◆ **BRIEF**
Go through the records, and copy each line in which the string "clamp" is present.

◆ **MATERIAL SHOWN**
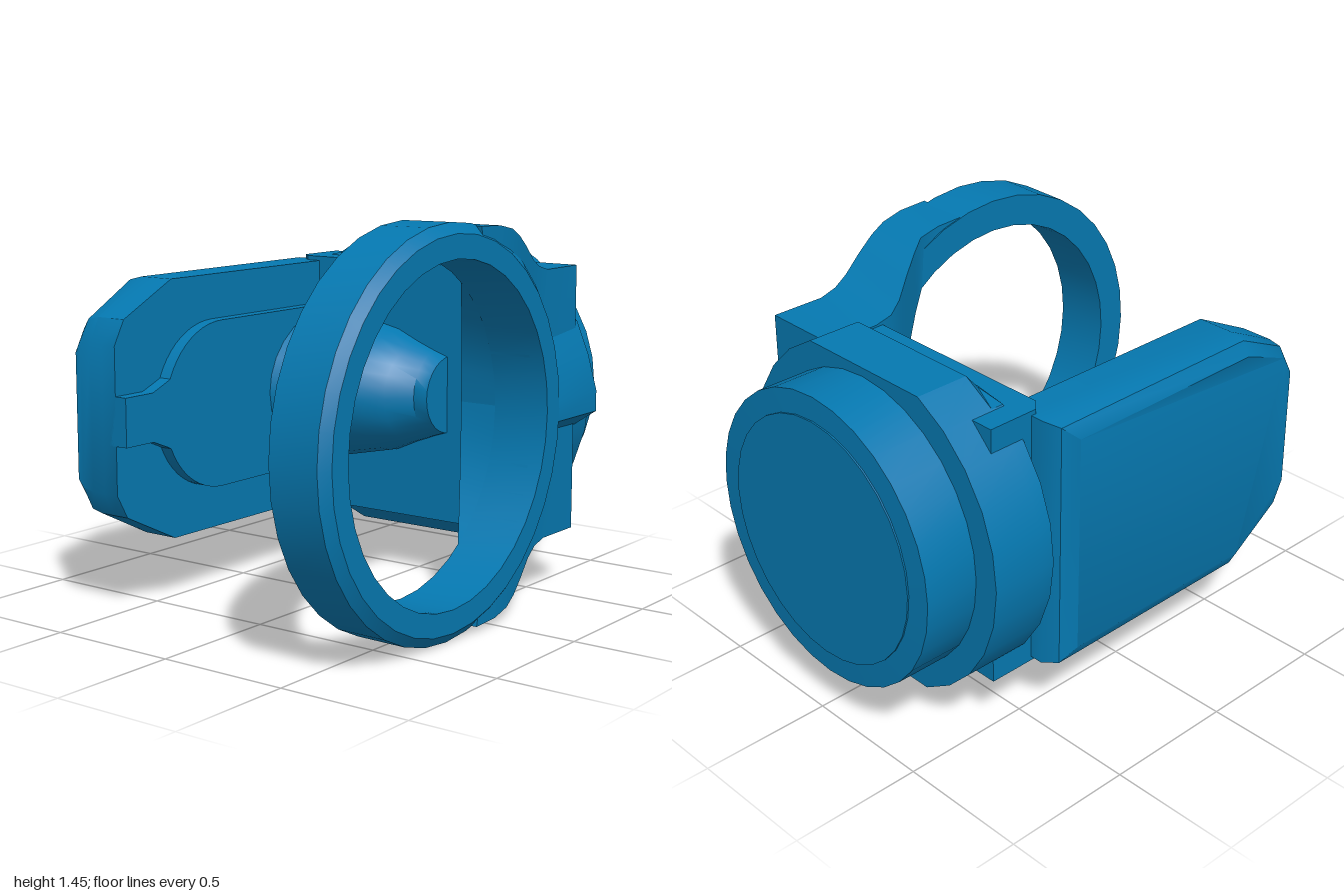
import * as THREE from 'three';
import { toCreasedNormals } from 'three/addons/utils/BufferGeometryUtils.js';

const MID = 0.727; // height of the horizontal mirror plane
const AXIS_Z = -0.045; // depth of the collar axis
const RING_X = -0.275;
const material = new THREE.MeshStandardMaterial({ color: 0x0578b0, side: THREE.DoubleSide });

// Move every vertex by a rule
function reshape(geometry, rule) {
  const p = geometry.attributes.position;
  const v = new THREE.Vector3();
  for (let i = 0; i < p.count; i++) {
    v.fromBufferAttribute(p, i);
    rule(v);
    p.setXYZ(i, v.x, v.y, v.z);
  }
  return geometry;
}

function addPart(group, name, geometry, crease = 0.55) {
  const mesh = new THREE.Mesh(toCreasedNormals(geometry, crease), material);
  mesh.name = name;
  group.add(mesh);
}

const toVectors = (pairs) => pairs.map(([x, y]) => new THREE.Vector2(x, y));

// Complete an upper outline (x, height above mirror plane) with its mirror image
function mirroredShape(upper) {
  const lower = upper.map(([x, y]) => [x, -y]).reverse();
  return new THREE.Shape(toVectors([...upper, ...lower].map(([x, y]) => [x, y + MID])));
}

function extrude(shape, depth, steps = 1) {
  return new THREE.ExtrudeGeometry(shape, { depth, steps, bevelEnabled: false });
}

export function createModel() {
  const model = new THREE.Group();
  const { lerp, smoothstep, clamp } = THREE.MathUtils;

  // Large front bearing ring
  const ring = new THREE.LatheGeometry(toVectors([
    [0.605, 0.455], [0.725, 0.455], [0.727, 0.65], [0.69, 0.68], [0.605, 0.68], [0.605, 0.455],
  ]), 36);
  ring.rotateX(Math.PI / 2).translate(RING_X, MID, 0);
  addPart(model, 'frontRing', ring);

  // Two flared halves joining the ring to the bracket, as columns running
  // from an inner point [angle on the ring, or x] to an outer point [x, y]
  const columns = [
    { angle: 1.27, outer: [-0.12, 0.705] },
    { angle: 1.1, outer: [0.0, 0.7] },
    { angle: 0.93, outer: [0.09, 0.683] },
    { angle: 0.76, outer: [0.16, 0.655] },
    { angle: 0.58, outer: [0.24, 0.61] },
    { angle: 0.4, outer: [0.32, 0.555] },
    { angle: 0.2, outer: [0.38, 0.525] },
    { angle: 0, outer: [0.45, 0.508] },
    { x: 0.66, outer: [0.66, 0.508] },
  ];
  const spans = columns.length - 1;
  for (const side of [1, -1]) {
    const half = reshape(new THREE.BoxGeometry(1, 1, 1, spans, 1, 1), (v) => {
      const { angle, x, outer } = columns[Math.round((v.x + 0.5) * spans)];
      const inner = x ? [x, 0] : [RING_X + 0.607 * Math.cos(angle), 0.607 * Math.sin(angle)];
      const [px, py] = v.y * side > 0 ? outer : inner;
      const back = lerp(0.46, 0.285, clamp((px - 0.08) / 0.28, 0, 1));
      const front = lerp(0.675, 0.6, smoothstep(px, 0, 0.45));
      v.set(px, MID + side * py, v.z > 0 ? front : back);
    });
    addPart(model, side > 0 ? 'frontArmUpper' : 'frontArmLower', half);
  }

  // Raised wedge rib in the middle of the front arm
  const ribShape = new THREE.Shape(toVectors([
    [-0.45, 0.62], [-0.45, 1.02], [-0.59, 1.02], [-0.64, 0.9], [-0.68, 0.76], [-0.68, 0.68], [-0.59, 0.62],
  ]));
  const rib = extrude(ribShape, 0.3).rotateY(Math.PI / 2).translate(0.39, 0, 0);
  addPart(model, 'frontRib', rib);

  // Bracket web between the two arms
  const webShape = new THREE.Shape(toVectors([
    [0.42, -0.3], [0.66, -0.3], [0.66, 0.54], [0.46, 0.54], [0.42, 0.5],
  ]));
  const web = extrude(webShape, 1.0).rotateX(-Math.PI / 2).translate(0, MID - 0.5, 0);
  addPart(model, 'bracketWeb', web, 0.3);

  // Rear arm: plate with rounded back edges and a thinner free end
  const plateShape = mirroredShape([[-0.76, 0.27], [-0.71, 0.36], [-0.46, 0.483], [0.48, 0.483]]);
  const plate = reshape(extrude(plateShape, 0.24, 4), (v) => {
    const level = Math.round(v.z / 0.06);
    const shrink = [0.86, 0.97, 1, 1, 1][level];
    const freeEnd = clamp((-0.4 - v.x) / 0.36, 0, 1);
    v.z = lerp([-0.68, -0.65, -0.59, -0.52, -0.44][level], -0.44, freeEnd * 0.2);
    v.y = MID + (v.y - MID) * shrink;
    if (v.x > 0) v.x -= [0.09, 0.03, 0, 0, 0][level];
  });
  addPart(model, 'rearPlate', plate, 0.6);

  // Raised pad on the inner face, round at the free end with a flared tab
  const padEdge = [[-0.76, 0.09], [-0.62, 0.09], [-0.545, 0.12]];
  for (let i = 0; i <= 10; i++) {
    const a = lerp(Math.PI - 0.42, Math.PI / 2, i / 10);
    padEdge.push([-0.24 + 0.315 * Math.cos(a), 0.315 * Math.sin(a)]);
  }
  padEdge.push([0.43, 0.315]);
  const pad = extrude(mirroredShape(padEdge), 0.08).translate(0, 0, -0.47);
  addPart(model, 'rearPad', pad, 0.4);

  // Tapering boss inside the fork: [z, leftmost x, half height]
  const sections = [
    [0.18, 0.28, 0.15], [0.12, 0.28, 0.17], [0.04, 0.2, 0.2], [-0.05, 0.12, 0.24],
    [-0.28, 0.1, 0.29], [-0.39, 0.04, 0.31], [-0.48, 0.02, 0.31],
  ];
  const rows = sections.length - 1;
  const boss = reshape(new THREE.CylinderGeometry(1, 1, 1, 28, rows), (v) => {
    const [z, left, half] = sections[Math.round((0.5 - v.y) * rows)];
    v.set(0.44 + Math.min(v.x, 0.3) * (0.44 - left), MID - v.z * half, z);
  });
  addPart(model, 'innerBoss', boss, 0.7);

  // Collar with flats on top and bottom, chamfered toward the bracket
  const collar = new THREE.LatheGeometry(toVectors([
    [0, 0.5], [0.6, 0.5], [0.645, 0.52], [0.645, 0.57], [0.645, 0.78], [0, 0.78],
  ]), 28);
  collar.rotateZ(-Math.PI / 2);
  reshape(collar, (v) => {
    const limit = lerp(0.51, 0.58, clamp((v.x - 0.51) / 0.06, 0, 1));
    v.y = clamp(v.y, -limit, limit);
  });
  collar.translate(0, MID, AXIS_Z);
  addPart(model, 'collar', collar, 0.4);

  // Round end cap with a slightly raised face disc
  const cap = new THREE.LatheGeometry(toVectors([
    [0.548, 0.775], [0.548, 0.99], [0.46, 0.994], [0.46, 1.0], [0, 1.0],
  ]), 32);
  cap.rotateZ(-Math.PI / 2).translate(0, MID, AXIS_Z);
  addPart(model, 'endCap', cap);

  return model;
}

◆ **RESPONSE FOR THIS EXERCISE**
  const { lerp, smoothstep, clamp } = THREE.MathUtils;
      const back = lerp(0.46, 0.285, clamp((px - 0.08) / 0.28, 0, 1));
    const freeEnd = clamp((-0.4 - v.x) / 0.36, 0, 1);
    const limit = lerp(0.51, 0.58, clamp((v.x - 0.51) / 0.06, 0, 1));
    v.y = clamp(v.y, -limit, limit);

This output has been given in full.